At the event - organised by Barbara Lovato, P.R. of Atout France - there was François Bonneau, president of the Centre-Val de Loire region, together with the arts committee comprised of directors of the contemporary art centres, of museum and castles, as well as the enthusiast and extremely active Mons. Michel Pansard, Bishop of Chartres.
Many the anniversaries that will take place starting from next autumn up to 2020, and that will make this period a special one for the triptych art-nature-history. In 2019, for example, there will be the 500th anniversary of the construction of the Royal Castle of Chambord and of Leonardo da Vinci’s death at the castle of Clos-Lucé in Amboise (Touraine), where original relics are guarded.
The aim of the Loire Valley is to make its cultural riches and artistic heritage foundation of the identity and attraction of the territory.

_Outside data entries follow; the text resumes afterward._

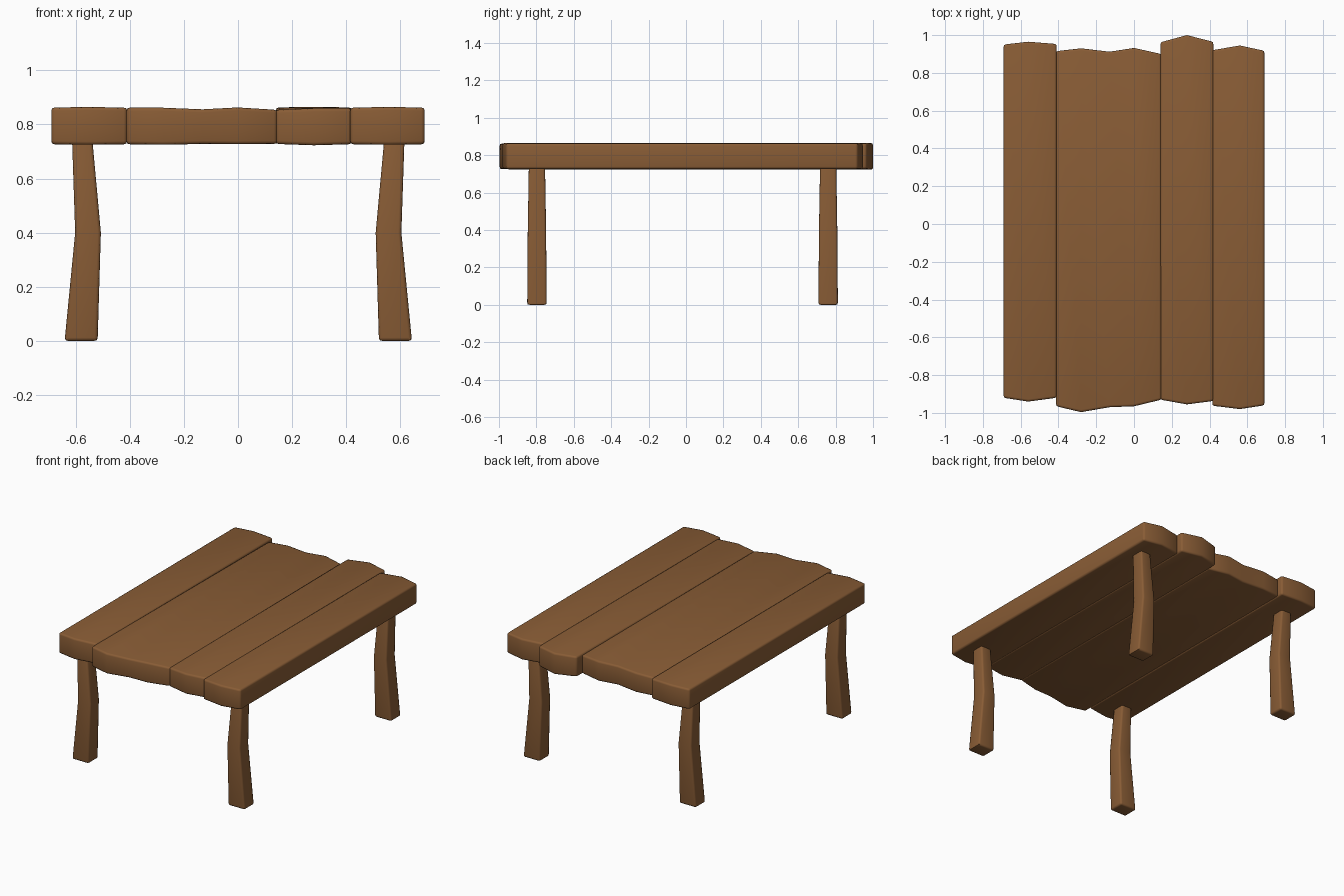
import bpy, bmesh, math

if "Cube" in bpy.data.objects:
    bpy.data.objects.remove(bpy.data.objects["Cube"])

wood = bpy.data.materials.new("brown wood")
wood.diffuse_color = (0.25, 0.108, 0.036, 1)
wood.use_nodes = True
wood.node_tree.nodes["Principled BSDF"].inputs["Base Color"].default_value = wood.diffuse_color


def loft(name, rings, bevel):
    """Join four-cornered rings into a closed solid, soften its edges."""
    bm = bmesh.new()
    vs = [[bm.verts.new(p) for p in r] for r in rings]
    for a, b in zip(vs, vs[1:]):
        for i in range(4):
            j = (i + 1) % 4
            bm.faces.new((a[i], a[j], b[j], b[i]))
    bm.faces.new(vs[0])
    bm.faces.new(vs[-1])
    bmesh.ops.recalc_face_normals(bm, faces=bm.faces)
    sharp = [e for e in bm.edges if e.calc_face_angle(0) > math.radians(45)]
    bmesh.ops.bevel(bm, geom=sharp, offset=bevel, segments=2, profile=0.6,
                    affect='EDGES')
    me = bpy.data.meshes.new(name)
    bm.to_mesh(me)
    bm.free()
    me.materials.append(wood)
    ob = bpy.data.objects.new(name, me)
    bpy.context.collection.objects.link(ob)
    bpy.context.view_layer.objects.active = ob
    ob.select_set(True)
    bpy.ops.object.shade_smooth_by_angle(angle=math.radians(60))
    ob.select_set(False)


# table top planks: x, front y, back y, top z at front, top z at back, bottom z
planks = {
    "left_plank": [(-0.69, -0.92, 0.95, 0.862, 0.862, 0.727),
                   (-0.56, -0.94, 0.965, 0.865, 0.865, 0.725),
                   (-0.41, -0.92, 0.953, 0.862, 0.862, 0.727)],
    "middle_left_plank": [(-0.412, -0.965, 0.915, 0.862, 0.85, 0.727),
                          (-0.28, -0.996, 0.93, 0.862, 0.856, 0.725),
                          (-0.13, -0.97, 0.912, 0.856, 0.856, 0.728),
                          (0.0, -0.965, 0.932, 0.863, 0.86, 0.727),
                          (0.145, -0.93, 0.90, 0.854, 0.852, 0.728)],
    "middle_right_plank": [(0.14, -0.93, 0.962, 0.854, 0.863, 0.728),
                           (0.28, -0.955, 1.0, 0.860, 0.865, 0.723),
                           (0.42, -0.937, 0.964, 0.860, 0.863, 0.727)],
    "right_plank": [(0.415, -0.962, 0.92, 0.862, 0.862, 0.727),
                    (0.56, -0.98, 0.945, 0.865, 0.865, 0.725),
                    (0.69, -0.96, 0.917, 0.862, 0.862, 0.727)],
}
for name, cols in planks.items():
    loft(name, [[(x, f, zb), (x, b, zb), (x, b, tb), (x, f, tf)]
                for x, f, b, tf, tb, zb in cols], 0.012)

# bent legs: z, inner x, outer x, half depth
stations = [(0.0, 0.515, 0.637, 0.052), (0.4, 0.503, 0.598, 0.049),
            (0.76, 0.536, 0.61, 0.043)]
for side, s in (("left", -1), ("right", 1)):
    off = 0.004 * s + (0.002 if s > 0 else 0)
    for end, yc in (("front", -0.797), ("back", 0.76)):
        loft(f"{end}_{side}_leg",
             [[(s * i + off, yc - d, z), (s * o + off, yc - d, z),
               (s * o + off, yc + d, z), (s * i + off, yc + d, z)]
              for z, i, o, d in stations], 0.012)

These places have in fact taken advantage of the best creative minds in history.
“Our belief is that we are responsible of this amazing heritage: not only we have to enhance it, but also to make it develop - highlights the President François Bonneau - We have to turn our region into a creation area, enhancing it and giving its citizens, as well as the tourists, a proper artistic education. A privileged destination for a type of tourism that is able to balance nature and culture.

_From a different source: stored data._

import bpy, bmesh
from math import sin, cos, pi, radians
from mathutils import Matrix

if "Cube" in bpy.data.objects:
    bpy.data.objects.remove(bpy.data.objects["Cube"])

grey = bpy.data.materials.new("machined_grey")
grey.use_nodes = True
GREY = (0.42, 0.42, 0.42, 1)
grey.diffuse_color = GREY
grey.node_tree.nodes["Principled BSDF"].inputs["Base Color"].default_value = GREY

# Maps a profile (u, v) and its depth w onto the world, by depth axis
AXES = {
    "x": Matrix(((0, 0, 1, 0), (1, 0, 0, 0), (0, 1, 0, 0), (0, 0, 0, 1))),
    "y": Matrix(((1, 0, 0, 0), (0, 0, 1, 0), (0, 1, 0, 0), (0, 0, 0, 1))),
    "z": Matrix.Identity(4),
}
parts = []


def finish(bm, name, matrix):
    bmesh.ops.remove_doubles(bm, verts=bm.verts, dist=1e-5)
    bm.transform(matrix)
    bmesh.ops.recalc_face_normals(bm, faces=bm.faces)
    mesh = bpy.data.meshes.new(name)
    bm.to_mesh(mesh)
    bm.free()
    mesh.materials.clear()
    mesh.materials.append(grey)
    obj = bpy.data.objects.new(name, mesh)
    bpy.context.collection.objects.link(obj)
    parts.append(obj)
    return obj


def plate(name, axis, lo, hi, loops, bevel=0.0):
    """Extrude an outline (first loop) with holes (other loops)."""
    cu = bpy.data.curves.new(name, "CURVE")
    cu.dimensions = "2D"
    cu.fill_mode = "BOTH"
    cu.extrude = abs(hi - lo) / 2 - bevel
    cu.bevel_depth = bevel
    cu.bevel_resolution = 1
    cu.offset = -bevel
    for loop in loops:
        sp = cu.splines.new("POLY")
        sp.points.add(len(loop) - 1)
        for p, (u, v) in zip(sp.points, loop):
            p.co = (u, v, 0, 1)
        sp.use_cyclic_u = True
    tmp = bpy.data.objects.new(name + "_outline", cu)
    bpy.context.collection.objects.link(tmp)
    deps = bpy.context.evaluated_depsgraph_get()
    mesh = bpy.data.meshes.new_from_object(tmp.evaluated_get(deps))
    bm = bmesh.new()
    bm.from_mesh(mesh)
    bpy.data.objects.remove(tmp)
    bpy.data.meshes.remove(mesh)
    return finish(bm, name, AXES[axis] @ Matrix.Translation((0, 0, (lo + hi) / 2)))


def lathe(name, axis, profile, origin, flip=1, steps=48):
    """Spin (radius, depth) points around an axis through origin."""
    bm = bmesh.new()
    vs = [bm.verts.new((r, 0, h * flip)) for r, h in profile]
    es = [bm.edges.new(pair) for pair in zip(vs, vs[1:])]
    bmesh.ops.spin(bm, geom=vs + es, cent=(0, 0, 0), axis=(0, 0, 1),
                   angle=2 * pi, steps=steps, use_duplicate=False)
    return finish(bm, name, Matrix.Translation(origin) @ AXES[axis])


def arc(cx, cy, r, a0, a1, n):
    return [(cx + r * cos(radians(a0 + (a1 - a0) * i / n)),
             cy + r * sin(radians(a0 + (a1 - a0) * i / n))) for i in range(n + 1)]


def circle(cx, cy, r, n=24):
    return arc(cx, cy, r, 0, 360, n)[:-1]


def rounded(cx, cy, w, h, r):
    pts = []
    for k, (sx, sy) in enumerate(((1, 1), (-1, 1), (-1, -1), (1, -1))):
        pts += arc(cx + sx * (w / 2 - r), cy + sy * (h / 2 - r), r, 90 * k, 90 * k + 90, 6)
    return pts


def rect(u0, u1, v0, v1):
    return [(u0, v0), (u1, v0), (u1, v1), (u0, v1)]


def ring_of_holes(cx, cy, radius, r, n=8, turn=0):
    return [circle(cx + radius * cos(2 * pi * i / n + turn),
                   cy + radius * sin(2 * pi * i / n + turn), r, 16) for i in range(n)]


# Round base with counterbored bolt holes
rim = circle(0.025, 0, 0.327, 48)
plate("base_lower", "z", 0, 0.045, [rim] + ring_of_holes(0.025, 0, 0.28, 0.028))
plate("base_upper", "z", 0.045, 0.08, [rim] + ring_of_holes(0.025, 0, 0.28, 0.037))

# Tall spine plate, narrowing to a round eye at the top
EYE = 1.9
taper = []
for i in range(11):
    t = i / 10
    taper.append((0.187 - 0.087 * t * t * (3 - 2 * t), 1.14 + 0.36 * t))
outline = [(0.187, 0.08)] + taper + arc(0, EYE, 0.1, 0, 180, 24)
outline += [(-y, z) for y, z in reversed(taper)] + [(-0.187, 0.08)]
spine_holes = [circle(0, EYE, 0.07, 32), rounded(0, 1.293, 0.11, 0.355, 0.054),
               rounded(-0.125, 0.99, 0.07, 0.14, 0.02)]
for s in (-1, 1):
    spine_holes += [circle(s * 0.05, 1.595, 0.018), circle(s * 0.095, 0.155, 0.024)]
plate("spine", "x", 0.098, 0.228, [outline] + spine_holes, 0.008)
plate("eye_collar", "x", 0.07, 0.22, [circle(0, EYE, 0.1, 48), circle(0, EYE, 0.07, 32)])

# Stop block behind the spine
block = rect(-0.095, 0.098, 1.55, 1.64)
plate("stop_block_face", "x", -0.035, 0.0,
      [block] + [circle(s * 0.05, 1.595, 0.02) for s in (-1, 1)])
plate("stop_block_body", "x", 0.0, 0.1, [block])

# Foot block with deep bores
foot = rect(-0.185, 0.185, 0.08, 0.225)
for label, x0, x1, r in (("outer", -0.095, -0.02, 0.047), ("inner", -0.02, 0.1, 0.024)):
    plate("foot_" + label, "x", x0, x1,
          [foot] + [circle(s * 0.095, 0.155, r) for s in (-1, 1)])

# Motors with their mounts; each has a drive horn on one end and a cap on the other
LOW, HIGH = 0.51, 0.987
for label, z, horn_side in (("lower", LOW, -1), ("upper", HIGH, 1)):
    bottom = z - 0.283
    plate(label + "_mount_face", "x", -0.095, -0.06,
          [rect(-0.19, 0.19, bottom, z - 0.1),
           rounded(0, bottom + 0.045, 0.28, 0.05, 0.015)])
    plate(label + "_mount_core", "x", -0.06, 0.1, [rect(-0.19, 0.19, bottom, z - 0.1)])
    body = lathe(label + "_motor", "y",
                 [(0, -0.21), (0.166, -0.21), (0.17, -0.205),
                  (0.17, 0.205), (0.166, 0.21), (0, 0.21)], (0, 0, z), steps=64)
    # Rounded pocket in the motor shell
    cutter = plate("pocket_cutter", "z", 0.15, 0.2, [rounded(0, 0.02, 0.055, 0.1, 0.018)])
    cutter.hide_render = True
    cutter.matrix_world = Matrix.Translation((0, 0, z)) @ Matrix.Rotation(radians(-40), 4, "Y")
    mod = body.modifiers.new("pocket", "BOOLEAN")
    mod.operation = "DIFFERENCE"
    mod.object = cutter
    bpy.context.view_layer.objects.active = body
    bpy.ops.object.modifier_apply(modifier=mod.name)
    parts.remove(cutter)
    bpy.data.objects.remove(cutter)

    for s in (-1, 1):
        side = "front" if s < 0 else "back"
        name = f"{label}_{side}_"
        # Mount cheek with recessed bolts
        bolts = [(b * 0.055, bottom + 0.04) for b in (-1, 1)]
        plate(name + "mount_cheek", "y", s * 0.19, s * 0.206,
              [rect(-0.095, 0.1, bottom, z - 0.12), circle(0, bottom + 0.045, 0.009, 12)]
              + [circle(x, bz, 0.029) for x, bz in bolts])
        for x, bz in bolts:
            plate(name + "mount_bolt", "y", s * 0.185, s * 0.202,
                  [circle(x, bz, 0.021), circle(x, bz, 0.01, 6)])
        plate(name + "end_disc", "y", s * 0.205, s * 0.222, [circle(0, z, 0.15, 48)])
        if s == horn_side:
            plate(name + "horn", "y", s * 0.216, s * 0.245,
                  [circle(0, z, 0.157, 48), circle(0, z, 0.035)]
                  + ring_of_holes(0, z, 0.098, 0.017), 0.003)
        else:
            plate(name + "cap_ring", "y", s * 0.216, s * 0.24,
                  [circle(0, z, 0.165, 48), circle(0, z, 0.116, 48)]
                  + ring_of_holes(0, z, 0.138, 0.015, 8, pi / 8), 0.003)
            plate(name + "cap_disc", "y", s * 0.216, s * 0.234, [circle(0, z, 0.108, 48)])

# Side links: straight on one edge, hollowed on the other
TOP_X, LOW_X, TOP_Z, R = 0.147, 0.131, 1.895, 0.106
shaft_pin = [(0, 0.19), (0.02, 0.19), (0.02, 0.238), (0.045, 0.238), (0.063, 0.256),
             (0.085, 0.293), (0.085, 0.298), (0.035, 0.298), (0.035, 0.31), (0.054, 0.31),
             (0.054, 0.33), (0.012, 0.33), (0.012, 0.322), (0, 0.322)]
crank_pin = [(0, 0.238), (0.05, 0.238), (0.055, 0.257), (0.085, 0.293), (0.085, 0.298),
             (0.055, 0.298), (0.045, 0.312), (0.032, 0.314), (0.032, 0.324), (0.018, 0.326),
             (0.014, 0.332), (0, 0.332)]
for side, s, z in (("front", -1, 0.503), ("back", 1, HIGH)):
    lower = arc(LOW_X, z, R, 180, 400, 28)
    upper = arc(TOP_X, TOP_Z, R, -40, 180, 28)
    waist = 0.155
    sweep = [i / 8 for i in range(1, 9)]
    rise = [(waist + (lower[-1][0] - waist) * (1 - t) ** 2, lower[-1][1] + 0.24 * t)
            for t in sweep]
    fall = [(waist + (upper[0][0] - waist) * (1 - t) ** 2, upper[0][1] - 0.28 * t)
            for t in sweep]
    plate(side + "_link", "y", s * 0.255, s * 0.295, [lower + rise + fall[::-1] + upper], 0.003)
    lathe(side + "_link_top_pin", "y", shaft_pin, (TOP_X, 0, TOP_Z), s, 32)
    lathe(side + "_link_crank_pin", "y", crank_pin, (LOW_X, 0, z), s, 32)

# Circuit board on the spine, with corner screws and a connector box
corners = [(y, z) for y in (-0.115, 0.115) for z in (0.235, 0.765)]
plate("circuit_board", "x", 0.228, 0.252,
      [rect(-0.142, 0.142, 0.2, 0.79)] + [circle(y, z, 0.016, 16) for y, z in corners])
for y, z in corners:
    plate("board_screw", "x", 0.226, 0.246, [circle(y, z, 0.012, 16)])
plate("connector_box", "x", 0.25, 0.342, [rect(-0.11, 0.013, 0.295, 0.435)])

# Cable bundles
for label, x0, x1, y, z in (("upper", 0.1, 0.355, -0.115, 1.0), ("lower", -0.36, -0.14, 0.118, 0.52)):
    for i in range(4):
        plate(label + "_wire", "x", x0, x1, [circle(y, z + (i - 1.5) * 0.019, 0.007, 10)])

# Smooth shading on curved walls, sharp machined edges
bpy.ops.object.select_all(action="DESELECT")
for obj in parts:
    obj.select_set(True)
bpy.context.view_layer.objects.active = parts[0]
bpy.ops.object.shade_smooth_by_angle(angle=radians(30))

This unique moment represents the chance to start a popular, historic, artistic and scientific movement that may help the promotion and enhancement of this territory”.
Let’s go back for a moment to the prestigious Renaissance Farnese Palace, where the French Embassy has been residing since 1936, extraordinary location for the presentation of this cultural-historic project.

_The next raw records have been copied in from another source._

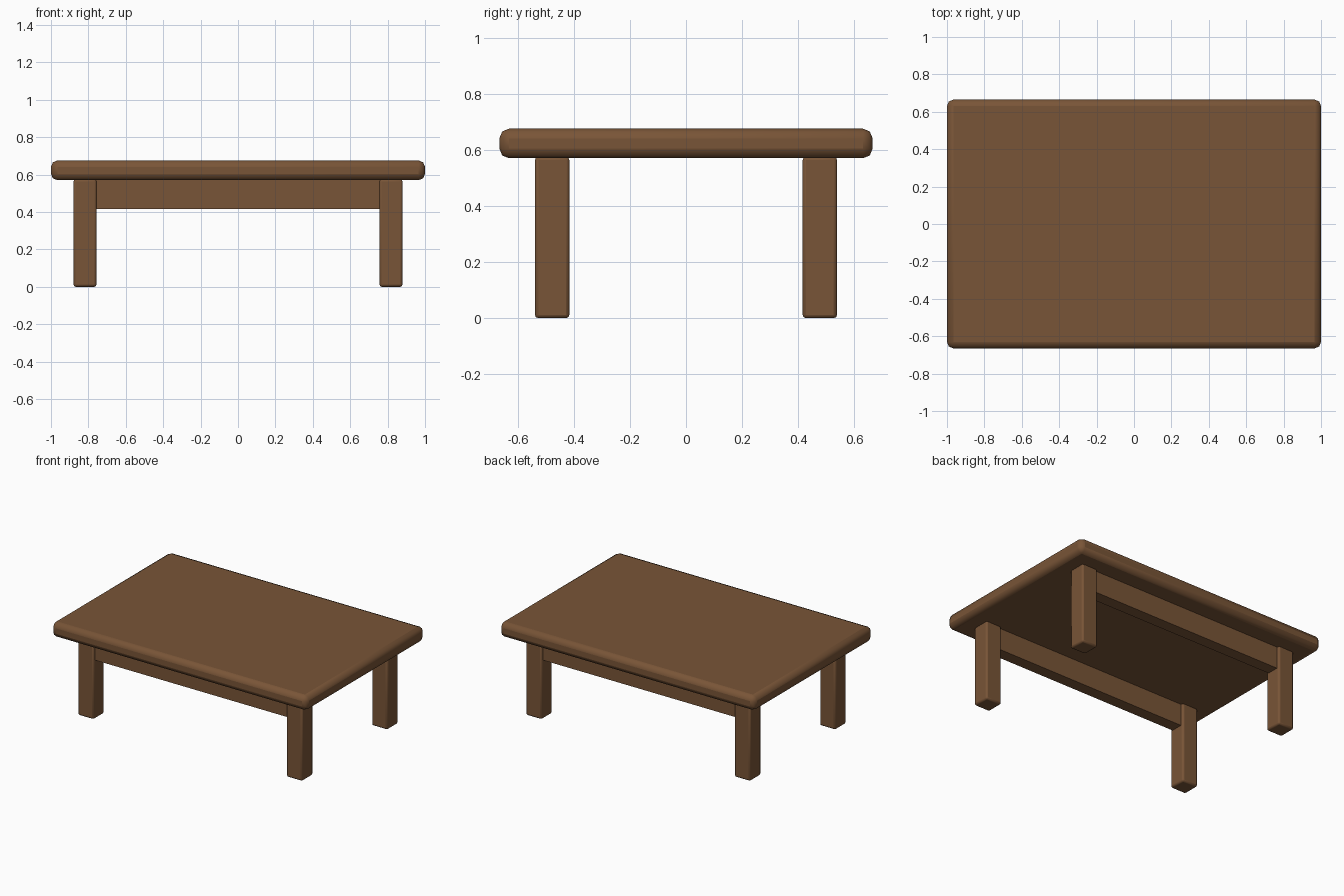
import bpy

if "Cube" in bpy.data.objects:
    bpy.data.objects.remove(bpy.data.objects["Cube"])

wood = bpy.data.materials.new("brown wood")
wood.diffuse_color = (0.19, 0.09, 0.038, 1)
wood.use_nodes = True
wood.node_tree.nodes["Principled BSDF"].inputs["Base Color"].default_value = wood.diffuse_color


def block(name, x, y, z, bevel=0.0, segments=2):
    """Box from (min, max) ranges, with optional rounded edges."""
    ranges = (x, y, z)
    bpy.ops.mesh.primitive_cube_add(size=1, location=[sum(r) / 2 for r in ranges])
    ob = bpy.context.object
    ob.name = name
    ob.scale = [r[1] - r[0] for r in ranges]
    bpy.ops.object.transform_apply(location=False, rotation=False, scale=True)
    ob.data.materials.append(wood)
    if bevel:
        mod = ob.modifiers.new("rounded edges", 'BEVEL')
        mod.width = bevel
        mod.segments = segments
        bpy.ops.object.shade_smooth_by_angle(angle=0.8)
    return ob


# Table top with soft edges
block("table_top", (-1, 1), (-0.665, 0.665), (0.57, 0.675), 0.034, 2)

for sy, side in ((-1, "front"), (1, "back")):
    # Square legs
    for sx, hand in ((-1, "left"), (1, "right")):
        cx, cy = sx * 0.818, sy * 0.477
        block(f"{side}_{hand}_leg", (cx - 0.0615, cx + 0.0615),
              (cy - 0.0615, cy + 0.0615), (0, 0.575), 0.012, 2)
    # Long rail between the legs, set slightly back from their faces
    ry = sy * 0.477
    block(f"{side}_rail", (-0.78, 0.78), (ry - 0.042, ry + 0.042), (0.415, 0.575))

This ancient palace was called “the Farnese’s die” because of its size and shape, and it was considered to be one of the “Four wonders of Rome”, together with “the Borghese’s tambourine”, the “Caetani’s stair” and the “Carbonari’s doorway”.
The Palace creation started in 1514 by Antonio da Sangallo, then he was succeeded by Michelangelo (who also drew the noble cornice) and then it was completed by Giacomo della Porta.
Crossing a three-nave hallway, covered by a barrel vault and separated by red Doric columns, it is possible to go upstairs using a big stairway, leading to many artistic wonders.
The decorations inside the “Cardinal’s Chamber” were made by Daniele da Volterra, while Francesco Salviati painted the “Fasti Farnesiani hall” which was, though, completed by Taddeo Zuccari.
Annibale Carracci and his school painted the frescoes inside the private study, called Farnese Dressing Room, and the very well-known Gallery, decorated with mythological elements. Annibale, and initially his brother Agostino, decorated this room between 1597 and 1607.
In another hall, strikes the majesty of the Ercole Farnese (in the namesake room), that reproduces the statue currently kept at the National Archaeological Museum of Naples together with many other sculptures of the Farnese collection.